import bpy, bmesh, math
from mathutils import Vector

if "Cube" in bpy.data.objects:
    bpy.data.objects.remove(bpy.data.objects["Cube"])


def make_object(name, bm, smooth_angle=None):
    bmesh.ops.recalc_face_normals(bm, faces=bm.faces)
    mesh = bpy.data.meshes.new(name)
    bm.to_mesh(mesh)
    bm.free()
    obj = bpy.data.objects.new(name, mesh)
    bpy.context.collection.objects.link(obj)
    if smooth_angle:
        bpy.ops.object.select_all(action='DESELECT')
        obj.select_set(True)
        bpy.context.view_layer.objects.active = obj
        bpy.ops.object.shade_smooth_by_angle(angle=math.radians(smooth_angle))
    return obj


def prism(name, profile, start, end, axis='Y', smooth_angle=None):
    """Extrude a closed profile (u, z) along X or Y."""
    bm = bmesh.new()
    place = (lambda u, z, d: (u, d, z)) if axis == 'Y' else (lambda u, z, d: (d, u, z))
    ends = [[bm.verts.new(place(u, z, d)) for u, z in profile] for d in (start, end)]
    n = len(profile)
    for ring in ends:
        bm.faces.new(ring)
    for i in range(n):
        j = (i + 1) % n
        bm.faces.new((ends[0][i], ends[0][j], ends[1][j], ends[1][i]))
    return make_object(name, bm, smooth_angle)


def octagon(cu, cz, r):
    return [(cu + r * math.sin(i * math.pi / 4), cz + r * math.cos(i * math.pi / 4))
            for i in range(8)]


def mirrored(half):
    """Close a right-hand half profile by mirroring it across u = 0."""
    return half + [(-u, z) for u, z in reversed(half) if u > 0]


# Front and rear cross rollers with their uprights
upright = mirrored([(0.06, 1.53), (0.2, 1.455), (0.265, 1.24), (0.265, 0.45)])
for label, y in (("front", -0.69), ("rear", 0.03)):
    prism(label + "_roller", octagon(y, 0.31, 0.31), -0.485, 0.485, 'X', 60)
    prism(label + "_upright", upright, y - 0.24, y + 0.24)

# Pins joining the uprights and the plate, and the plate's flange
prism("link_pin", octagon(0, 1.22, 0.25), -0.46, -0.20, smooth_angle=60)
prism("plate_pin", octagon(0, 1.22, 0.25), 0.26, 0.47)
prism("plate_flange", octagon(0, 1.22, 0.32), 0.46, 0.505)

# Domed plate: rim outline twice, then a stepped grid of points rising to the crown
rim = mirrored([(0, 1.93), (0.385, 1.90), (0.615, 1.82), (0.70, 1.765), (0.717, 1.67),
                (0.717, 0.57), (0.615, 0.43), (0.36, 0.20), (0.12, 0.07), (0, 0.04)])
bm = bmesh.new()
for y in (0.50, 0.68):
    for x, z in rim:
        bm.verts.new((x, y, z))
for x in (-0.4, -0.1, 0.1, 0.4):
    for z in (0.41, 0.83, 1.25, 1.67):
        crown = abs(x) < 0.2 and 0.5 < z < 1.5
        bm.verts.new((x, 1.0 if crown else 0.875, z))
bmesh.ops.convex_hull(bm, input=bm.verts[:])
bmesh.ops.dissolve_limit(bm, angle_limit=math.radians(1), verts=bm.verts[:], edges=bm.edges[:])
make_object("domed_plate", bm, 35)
□ □ □ □ □ □ □
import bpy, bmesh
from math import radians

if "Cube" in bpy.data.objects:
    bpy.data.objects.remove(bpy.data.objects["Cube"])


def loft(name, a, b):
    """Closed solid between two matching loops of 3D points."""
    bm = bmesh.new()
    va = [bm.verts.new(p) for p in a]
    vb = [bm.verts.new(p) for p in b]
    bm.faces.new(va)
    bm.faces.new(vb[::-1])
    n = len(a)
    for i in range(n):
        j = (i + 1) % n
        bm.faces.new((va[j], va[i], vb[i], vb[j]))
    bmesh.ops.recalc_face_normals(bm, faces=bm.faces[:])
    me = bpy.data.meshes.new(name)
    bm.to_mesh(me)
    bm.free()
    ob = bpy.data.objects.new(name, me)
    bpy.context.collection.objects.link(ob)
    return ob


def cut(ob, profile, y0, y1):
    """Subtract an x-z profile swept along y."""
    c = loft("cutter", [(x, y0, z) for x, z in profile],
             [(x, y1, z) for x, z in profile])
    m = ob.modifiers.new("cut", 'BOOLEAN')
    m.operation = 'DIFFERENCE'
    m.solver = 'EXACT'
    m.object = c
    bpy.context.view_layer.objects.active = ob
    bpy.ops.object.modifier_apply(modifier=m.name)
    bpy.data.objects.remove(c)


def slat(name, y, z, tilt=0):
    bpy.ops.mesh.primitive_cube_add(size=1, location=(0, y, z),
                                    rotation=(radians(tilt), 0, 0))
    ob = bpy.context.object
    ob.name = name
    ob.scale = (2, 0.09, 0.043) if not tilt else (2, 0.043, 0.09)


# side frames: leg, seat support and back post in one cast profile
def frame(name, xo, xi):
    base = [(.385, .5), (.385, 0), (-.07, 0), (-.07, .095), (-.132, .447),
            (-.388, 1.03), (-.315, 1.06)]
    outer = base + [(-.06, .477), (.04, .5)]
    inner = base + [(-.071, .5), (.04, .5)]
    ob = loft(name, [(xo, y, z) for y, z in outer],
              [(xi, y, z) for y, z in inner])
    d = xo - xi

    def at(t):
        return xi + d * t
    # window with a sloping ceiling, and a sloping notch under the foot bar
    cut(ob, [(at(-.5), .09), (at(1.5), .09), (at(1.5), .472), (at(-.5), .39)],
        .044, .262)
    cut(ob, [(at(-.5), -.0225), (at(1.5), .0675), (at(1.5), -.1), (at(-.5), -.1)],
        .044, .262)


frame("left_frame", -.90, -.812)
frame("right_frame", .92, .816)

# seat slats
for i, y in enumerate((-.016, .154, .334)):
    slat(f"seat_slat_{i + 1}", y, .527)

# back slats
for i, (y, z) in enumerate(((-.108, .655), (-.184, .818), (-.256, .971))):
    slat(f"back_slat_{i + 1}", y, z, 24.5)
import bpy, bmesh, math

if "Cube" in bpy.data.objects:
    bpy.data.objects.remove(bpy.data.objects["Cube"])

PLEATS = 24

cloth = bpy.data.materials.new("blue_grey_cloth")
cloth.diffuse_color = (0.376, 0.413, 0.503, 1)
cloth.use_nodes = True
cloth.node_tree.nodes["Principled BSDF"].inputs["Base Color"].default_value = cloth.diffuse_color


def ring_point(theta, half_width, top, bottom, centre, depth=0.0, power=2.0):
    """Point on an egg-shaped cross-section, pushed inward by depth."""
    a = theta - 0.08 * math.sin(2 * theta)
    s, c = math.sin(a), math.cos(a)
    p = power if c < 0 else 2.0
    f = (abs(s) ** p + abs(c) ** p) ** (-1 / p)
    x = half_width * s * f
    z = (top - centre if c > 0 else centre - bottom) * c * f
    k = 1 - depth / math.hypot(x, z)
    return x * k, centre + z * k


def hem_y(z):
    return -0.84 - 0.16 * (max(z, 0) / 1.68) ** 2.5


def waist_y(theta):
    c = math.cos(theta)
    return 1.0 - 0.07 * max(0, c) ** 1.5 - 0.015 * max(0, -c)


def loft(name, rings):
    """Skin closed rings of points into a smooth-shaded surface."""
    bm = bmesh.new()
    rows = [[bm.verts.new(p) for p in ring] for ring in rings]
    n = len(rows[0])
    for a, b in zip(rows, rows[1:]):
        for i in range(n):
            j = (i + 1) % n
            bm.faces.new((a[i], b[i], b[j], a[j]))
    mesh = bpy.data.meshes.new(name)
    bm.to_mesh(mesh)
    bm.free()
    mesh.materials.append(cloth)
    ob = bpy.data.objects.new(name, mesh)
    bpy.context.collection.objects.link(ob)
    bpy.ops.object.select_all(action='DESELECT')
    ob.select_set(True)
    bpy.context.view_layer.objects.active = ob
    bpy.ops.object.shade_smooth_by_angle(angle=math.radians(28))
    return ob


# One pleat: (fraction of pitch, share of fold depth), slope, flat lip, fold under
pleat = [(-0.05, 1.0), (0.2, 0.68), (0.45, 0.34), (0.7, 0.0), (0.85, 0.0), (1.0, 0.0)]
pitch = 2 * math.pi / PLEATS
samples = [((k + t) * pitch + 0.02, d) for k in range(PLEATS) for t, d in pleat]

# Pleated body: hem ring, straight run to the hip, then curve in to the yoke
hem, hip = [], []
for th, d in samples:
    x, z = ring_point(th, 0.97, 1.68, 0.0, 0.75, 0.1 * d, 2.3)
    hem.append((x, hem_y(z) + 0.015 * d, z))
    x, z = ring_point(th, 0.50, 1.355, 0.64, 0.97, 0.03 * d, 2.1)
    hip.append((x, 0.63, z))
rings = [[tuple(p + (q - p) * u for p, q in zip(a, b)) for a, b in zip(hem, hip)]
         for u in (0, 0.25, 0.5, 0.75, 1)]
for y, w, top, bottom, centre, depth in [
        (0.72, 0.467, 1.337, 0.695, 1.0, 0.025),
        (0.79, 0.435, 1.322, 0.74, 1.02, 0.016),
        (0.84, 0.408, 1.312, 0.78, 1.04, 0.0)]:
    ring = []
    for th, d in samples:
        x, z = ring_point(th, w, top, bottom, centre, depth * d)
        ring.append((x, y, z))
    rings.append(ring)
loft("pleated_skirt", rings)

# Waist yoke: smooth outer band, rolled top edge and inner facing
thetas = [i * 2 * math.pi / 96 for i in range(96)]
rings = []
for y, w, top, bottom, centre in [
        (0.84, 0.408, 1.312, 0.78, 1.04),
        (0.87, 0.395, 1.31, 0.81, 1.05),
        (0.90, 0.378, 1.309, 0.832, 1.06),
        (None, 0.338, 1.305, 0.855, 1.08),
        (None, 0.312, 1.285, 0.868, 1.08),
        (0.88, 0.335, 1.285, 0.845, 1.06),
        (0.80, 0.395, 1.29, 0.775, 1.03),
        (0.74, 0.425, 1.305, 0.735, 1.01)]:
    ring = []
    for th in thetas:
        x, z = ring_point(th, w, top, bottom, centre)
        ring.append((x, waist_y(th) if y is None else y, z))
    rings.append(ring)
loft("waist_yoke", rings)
□ □ □ □ □ □ □
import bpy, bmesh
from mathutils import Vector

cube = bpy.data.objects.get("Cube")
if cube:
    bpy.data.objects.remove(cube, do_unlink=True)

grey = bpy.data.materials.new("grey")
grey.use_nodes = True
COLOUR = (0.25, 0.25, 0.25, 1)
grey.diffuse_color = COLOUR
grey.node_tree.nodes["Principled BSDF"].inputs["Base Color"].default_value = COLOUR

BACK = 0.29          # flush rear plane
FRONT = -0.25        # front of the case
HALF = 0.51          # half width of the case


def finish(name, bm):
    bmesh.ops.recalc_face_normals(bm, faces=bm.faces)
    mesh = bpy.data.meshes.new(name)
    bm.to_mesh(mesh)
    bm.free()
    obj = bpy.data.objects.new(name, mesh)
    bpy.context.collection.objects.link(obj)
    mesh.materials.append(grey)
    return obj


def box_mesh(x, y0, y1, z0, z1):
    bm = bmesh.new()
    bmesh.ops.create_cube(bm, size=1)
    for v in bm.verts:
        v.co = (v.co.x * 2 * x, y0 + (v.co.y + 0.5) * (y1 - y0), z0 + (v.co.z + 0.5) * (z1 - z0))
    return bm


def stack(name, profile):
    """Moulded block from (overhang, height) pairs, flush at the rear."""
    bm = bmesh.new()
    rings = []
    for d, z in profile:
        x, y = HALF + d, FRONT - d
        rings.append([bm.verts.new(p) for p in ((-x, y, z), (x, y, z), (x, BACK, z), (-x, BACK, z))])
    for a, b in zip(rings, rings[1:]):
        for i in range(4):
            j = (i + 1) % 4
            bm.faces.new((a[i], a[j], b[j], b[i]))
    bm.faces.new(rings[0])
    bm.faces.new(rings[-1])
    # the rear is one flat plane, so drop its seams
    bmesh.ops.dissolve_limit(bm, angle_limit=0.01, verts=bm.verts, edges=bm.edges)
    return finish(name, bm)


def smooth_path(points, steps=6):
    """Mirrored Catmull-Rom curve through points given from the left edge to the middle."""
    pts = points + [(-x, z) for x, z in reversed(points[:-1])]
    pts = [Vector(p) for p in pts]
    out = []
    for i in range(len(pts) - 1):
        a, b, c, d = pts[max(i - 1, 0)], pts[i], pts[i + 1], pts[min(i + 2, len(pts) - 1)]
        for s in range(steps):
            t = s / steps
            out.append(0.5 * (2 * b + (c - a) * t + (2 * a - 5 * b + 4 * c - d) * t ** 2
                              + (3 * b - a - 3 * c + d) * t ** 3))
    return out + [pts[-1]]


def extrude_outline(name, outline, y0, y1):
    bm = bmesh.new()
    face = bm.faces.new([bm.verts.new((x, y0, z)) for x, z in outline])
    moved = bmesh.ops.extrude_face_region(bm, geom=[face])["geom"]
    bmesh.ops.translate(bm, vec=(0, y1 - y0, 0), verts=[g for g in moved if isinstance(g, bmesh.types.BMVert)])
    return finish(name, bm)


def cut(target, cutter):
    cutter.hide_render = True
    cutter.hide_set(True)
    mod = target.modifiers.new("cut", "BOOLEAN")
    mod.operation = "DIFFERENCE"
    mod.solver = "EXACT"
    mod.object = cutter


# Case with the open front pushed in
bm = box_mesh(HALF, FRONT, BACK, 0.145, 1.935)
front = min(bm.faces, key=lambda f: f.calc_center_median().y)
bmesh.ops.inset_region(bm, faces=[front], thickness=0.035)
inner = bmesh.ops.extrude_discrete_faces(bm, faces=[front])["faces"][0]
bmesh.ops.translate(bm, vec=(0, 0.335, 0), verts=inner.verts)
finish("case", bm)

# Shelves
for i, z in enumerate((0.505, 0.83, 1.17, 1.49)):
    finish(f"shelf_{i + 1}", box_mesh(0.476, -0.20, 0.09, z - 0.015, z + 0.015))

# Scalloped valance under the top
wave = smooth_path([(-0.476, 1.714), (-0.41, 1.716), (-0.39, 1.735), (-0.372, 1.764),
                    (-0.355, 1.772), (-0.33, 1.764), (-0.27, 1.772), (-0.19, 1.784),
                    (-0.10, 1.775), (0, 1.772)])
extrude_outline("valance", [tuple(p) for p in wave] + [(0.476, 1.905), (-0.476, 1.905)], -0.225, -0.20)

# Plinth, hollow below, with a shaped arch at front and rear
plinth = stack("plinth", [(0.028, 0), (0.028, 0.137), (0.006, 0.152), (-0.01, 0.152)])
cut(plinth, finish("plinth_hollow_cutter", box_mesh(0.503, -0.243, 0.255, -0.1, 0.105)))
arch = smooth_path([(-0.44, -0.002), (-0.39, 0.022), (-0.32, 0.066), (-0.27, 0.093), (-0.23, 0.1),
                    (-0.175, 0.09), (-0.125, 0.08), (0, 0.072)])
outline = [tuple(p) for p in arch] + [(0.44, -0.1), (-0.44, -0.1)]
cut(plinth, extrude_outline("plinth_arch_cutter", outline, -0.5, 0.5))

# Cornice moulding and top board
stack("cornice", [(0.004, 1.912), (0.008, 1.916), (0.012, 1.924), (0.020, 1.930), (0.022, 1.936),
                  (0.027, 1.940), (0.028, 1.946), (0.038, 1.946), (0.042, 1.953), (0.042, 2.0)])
□ □ □ □ □ □ □
> WHAT THIS TASK INVOLVES:
Lines from the records above that hold "inner" are the ones to list.

> TASK ANSWER:
    inner = base + [(-.071, .5), (.04, .5)]
              [(xi, y, z) for y, z in inner])
# Waist yoke: smooth outer band, rolled top edge and inner facing
inner = bmesh.ops.extrude_discrete_faces(bm, faces=[front])["faces"][0]
bmesh.ops.translate(bm, vec=(0, 0.335, 0), verts=inner.verts)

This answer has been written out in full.